Based on systematic surveillance of more than 110 medical journals, 247 studies met criteria as POEMs (patient-oriented evidence that matters) in 2017. Members of the Canadian Medical Association identified 20 of these POEMs as most relevant to practice. This article reviews the clinical questions and bottom-line answers from these studies. Blood pressure should be measured after a period of rest, using a bare arm, and orthostatic blood pressure is more predictive when measured after one minute of standing rather than three minutes. Intensive blood pressure lowering results in cardiovascular benefits but also renal harms in high-risk patients with an average age of 68 years. The initiation of a statin for primary prevention does not reduce cardiovascular events in adults 65 years or older. Sterile gloves do not reduce the risk of infection for common outpatient skin procedures, and the preferred approach to managing onychomycosis is empiric oral terbinafine. Routine home glucose monitoring is not needed in patients with type 2 diabetes mellitus, and trying to achieve an A1C target level of 6.0% rather than 7.0% to 7.9% does not improve outcomes and may be harmful. Fasting blood glucose and A1C levels have limited accuracy for identifying glucose intolerance, and patients 65 years and older with thyroid-stimulating hormone levels between 4.6 and 10.0 mIU per mL should be rechecked before considering treatment.
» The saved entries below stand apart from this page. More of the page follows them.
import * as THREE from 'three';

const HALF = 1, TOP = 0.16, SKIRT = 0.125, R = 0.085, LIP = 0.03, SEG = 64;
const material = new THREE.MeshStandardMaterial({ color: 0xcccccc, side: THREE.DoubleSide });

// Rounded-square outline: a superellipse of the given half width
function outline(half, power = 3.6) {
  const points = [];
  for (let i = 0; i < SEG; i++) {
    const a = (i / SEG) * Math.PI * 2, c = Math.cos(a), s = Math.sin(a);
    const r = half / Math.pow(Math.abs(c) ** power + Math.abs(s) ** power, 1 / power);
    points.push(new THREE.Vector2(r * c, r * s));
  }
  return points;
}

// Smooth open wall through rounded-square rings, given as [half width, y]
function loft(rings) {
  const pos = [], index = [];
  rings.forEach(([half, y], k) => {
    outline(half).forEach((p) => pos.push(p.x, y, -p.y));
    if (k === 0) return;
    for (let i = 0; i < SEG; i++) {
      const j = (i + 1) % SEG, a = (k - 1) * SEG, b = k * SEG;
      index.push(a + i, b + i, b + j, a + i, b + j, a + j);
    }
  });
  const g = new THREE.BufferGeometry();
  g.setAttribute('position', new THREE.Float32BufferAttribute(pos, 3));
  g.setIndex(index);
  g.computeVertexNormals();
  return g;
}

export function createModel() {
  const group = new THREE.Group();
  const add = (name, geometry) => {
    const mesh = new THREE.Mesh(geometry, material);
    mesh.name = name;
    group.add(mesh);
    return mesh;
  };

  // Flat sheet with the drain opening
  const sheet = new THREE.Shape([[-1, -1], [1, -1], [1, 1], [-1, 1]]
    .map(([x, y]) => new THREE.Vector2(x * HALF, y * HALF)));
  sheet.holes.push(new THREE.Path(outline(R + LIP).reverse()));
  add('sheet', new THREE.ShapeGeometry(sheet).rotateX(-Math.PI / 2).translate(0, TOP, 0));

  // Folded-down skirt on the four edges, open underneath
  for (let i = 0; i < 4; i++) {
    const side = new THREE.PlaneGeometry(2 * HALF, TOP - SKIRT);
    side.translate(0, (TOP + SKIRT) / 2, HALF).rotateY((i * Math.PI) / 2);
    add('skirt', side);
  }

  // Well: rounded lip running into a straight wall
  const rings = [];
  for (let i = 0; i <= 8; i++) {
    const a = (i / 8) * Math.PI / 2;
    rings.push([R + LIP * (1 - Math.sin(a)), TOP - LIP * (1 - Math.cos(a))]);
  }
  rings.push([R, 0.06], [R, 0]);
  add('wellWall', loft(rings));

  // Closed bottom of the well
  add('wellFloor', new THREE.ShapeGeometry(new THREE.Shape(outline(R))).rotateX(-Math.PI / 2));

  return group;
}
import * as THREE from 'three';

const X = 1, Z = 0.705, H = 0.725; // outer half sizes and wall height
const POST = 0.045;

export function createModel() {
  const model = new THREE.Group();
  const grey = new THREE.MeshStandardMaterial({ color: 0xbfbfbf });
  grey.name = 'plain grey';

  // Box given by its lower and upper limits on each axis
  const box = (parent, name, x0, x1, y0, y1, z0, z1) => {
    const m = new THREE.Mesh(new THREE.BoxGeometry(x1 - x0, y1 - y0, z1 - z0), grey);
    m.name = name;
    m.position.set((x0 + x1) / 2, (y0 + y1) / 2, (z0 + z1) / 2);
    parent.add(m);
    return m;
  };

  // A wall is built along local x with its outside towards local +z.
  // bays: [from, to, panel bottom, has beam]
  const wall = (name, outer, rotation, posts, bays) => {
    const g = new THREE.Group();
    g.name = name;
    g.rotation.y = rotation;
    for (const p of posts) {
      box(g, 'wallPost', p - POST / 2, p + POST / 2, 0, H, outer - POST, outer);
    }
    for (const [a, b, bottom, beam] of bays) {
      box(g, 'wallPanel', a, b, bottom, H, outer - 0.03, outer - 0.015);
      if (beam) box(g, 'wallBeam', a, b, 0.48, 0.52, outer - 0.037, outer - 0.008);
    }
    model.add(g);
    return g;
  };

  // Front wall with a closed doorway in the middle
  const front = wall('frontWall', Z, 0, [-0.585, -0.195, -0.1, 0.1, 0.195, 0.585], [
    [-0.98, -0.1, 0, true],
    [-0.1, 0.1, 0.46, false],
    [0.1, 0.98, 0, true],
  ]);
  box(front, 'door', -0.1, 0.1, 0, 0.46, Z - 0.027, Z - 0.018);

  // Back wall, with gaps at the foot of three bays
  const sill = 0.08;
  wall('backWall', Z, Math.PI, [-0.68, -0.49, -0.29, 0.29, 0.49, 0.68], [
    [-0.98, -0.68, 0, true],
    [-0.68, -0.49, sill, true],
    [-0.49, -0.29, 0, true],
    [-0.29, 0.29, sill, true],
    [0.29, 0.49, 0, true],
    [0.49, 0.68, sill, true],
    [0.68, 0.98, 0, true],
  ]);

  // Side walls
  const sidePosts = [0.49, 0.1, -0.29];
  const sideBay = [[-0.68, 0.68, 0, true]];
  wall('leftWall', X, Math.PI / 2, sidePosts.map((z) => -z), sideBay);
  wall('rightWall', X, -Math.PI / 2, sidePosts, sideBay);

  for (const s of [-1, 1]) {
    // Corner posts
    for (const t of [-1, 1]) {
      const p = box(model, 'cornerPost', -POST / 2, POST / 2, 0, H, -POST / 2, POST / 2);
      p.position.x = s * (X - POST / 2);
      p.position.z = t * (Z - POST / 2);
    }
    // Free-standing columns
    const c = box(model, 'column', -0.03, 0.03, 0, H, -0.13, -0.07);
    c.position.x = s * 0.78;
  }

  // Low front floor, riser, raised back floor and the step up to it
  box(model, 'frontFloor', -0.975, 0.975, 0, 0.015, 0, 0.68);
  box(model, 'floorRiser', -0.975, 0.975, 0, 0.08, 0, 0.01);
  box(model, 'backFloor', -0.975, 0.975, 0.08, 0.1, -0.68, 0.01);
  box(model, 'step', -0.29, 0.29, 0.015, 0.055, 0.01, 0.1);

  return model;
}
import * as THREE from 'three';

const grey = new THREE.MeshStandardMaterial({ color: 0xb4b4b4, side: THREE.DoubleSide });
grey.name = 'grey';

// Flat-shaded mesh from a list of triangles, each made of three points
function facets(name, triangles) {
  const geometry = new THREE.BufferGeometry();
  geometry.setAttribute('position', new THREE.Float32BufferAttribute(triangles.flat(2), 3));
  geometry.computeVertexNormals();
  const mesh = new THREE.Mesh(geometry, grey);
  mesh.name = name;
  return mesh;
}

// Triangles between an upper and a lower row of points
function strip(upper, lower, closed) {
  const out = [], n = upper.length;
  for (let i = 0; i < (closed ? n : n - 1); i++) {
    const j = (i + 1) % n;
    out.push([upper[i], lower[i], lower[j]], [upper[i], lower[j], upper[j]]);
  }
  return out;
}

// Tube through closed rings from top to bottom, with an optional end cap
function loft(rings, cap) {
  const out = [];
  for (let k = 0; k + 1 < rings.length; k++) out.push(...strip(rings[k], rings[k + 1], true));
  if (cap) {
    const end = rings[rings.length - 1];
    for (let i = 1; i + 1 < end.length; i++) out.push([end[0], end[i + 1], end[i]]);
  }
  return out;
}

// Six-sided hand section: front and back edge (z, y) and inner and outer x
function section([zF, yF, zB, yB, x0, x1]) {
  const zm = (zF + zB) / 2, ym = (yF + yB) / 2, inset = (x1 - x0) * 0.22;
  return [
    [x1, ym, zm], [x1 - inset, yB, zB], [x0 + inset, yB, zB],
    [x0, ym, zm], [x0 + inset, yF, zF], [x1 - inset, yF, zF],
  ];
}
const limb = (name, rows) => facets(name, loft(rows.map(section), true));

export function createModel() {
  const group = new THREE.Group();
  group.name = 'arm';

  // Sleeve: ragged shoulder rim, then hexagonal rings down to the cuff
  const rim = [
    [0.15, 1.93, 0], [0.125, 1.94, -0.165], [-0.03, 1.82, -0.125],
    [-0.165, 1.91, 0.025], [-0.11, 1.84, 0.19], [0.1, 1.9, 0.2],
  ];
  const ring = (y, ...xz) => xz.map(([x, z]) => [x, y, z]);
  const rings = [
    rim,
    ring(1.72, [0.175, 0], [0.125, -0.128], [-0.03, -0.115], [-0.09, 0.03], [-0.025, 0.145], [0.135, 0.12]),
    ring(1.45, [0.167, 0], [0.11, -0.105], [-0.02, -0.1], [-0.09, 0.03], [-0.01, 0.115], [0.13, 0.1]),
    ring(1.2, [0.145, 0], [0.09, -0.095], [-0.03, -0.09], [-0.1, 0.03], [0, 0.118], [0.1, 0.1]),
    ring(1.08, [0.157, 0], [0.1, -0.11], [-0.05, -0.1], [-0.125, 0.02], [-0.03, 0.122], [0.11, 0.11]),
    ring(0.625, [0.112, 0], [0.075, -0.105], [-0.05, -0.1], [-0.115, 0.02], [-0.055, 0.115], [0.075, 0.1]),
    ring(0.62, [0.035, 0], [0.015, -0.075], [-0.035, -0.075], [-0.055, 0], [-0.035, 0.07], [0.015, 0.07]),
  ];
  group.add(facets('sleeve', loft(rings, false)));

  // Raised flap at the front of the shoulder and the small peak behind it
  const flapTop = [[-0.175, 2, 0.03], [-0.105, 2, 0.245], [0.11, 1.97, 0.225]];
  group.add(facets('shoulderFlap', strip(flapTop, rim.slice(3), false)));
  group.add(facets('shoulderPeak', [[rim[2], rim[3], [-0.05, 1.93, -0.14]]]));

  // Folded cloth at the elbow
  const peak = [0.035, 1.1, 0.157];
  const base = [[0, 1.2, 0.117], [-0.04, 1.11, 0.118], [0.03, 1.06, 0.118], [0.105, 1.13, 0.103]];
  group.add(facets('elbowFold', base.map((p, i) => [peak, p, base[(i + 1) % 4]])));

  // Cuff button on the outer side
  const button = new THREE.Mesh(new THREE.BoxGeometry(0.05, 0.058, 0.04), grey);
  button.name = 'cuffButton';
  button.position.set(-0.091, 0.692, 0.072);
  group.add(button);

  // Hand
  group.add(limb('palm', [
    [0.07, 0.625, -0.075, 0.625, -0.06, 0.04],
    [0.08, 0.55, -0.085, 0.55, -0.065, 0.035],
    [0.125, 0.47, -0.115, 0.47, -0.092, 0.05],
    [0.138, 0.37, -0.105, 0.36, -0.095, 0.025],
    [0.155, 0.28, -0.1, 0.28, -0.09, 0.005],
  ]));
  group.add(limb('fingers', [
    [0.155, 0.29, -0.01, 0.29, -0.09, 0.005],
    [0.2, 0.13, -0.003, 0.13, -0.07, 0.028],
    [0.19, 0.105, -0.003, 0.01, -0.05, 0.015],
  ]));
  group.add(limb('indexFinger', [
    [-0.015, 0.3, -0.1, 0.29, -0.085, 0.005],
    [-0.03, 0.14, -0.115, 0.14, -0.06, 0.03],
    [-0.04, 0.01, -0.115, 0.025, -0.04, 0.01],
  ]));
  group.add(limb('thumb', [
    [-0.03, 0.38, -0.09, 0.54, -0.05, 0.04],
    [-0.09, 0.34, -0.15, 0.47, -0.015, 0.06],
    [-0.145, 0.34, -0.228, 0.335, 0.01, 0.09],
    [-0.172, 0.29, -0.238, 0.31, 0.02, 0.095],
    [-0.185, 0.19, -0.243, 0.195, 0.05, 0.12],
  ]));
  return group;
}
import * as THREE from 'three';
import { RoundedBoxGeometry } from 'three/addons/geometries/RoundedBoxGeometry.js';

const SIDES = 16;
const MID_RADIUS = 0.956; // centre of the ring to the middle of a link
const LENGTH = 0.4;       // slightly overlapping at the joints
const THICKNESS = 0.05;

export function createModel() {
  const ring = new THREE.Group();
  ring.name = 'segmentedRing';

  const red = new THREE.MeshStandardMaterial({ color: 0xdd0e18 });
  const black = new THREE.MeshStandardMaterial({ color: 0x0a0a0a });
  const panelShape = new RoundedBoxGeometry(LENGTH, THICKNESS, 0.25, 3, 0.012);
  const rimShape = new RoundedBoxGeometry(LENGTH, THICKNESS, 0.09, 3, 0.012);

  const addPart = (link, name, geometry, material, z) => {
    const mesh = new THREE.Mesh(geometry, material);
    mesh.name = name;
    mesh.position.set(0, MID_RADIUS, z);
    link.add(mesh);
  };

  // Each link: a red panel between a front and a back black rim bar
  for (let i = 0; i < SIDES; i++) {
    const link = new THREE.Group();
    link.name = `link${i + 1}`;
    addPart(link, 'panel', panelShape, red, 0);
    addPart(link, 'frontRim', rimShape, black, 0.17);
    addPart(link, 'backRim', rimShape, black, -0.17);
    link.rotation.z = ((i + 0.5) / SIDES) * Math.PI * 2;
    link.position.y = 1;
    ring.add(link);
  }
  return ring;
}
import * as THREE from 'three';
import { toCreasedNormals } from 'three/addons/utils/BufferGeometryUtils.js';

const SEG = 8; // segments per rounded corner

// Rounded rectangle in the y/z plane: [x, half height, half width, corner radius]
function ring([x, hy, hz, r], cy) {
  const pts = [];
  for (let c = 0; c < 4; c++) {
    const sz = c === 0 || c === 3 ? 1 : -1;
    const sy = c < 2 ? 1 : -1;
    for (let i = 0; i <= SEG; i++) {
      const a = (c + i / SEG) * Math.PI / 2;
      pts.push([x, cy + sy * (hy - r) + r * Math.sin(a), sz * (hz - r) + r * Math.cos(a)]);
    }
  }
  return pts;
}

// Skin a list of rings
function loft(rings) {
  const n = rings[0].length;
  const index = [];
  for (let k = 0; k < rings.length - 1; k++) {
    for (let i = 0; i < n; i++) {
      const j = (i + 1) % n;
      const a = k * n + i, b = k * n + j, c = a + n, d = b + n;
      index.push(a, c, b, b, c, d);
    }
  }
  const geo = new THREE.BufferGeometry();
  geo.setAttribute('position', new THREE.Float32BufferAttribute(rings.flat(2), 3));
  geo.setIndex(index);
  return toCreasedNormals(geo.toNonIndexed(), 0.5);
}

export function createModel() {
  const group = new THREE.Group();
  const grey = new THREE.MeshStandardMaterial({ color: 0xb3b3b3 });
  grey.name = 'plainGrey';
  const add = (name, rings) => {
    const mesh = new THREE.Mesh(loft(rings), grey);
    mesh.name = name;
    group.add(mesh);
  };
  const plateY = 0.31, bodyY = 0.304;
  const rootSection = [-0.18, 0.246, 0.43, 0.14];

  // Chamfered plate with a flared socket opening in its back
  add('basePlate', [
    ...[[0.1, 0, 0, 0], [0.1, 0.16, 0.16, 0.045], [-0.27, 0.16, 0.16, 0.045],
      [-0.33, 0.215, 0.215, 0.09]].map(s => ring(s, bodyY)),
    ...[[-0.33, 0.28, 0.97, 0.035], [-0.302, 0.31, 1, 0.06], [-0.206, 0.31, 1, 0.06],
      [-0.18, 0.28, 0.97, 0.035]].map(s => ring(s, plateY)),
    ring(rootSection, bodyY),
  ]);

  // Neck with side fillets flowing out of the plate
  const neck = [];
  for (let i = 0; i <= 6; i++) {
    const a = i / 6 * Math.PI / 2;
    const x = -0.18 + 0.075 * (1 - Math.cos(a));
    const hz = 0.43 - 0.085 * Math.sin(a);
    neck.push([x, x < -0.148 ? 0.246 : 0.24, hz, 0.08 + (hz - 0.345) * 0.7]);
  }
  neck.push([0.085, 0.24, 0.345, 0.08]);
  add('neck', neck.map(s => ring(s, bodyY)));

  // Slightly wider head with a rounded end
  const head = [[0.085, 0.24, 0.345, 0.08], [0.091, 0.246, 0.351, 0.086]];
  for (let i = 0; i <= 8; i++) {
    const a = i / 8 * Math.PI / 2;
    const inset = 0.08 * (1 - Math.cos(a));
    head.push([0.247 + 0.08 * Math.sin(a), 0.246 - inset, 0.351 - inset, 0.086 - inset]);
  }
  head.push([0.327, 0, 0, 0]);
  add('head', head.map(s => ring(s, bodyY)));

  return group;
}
Gabapentin and pregabalin are not effective for acute or chronic low back pain, even in patients with sciatica. Physical therapy does not provide any additional benefit over usual care in patients with acute ankle sprain, and corticosteroid injections for knee osteoarthritis are ineffective and may damage cartilage. A two-question screening test can rule out depression in older adults; a large U.S. trial continued to find no benefit to prostate cancer screening; and clinicians need to be thoughtful about how they discuss recommendations to stop screening for cancer in older patients. Finally, ibuprofen, naproxen, and celecoxib have similar risks of adverse events, and continuous positive airway pressure in patients with obstructive sleep apnea does not reduce the risk of cardiovascular events.
|Original language||English (US)|
|Number of pages||8|
|Journal||American family physician|
|State||Published - May 1 2018|
ASJC Scopus subject areas
- Family Practice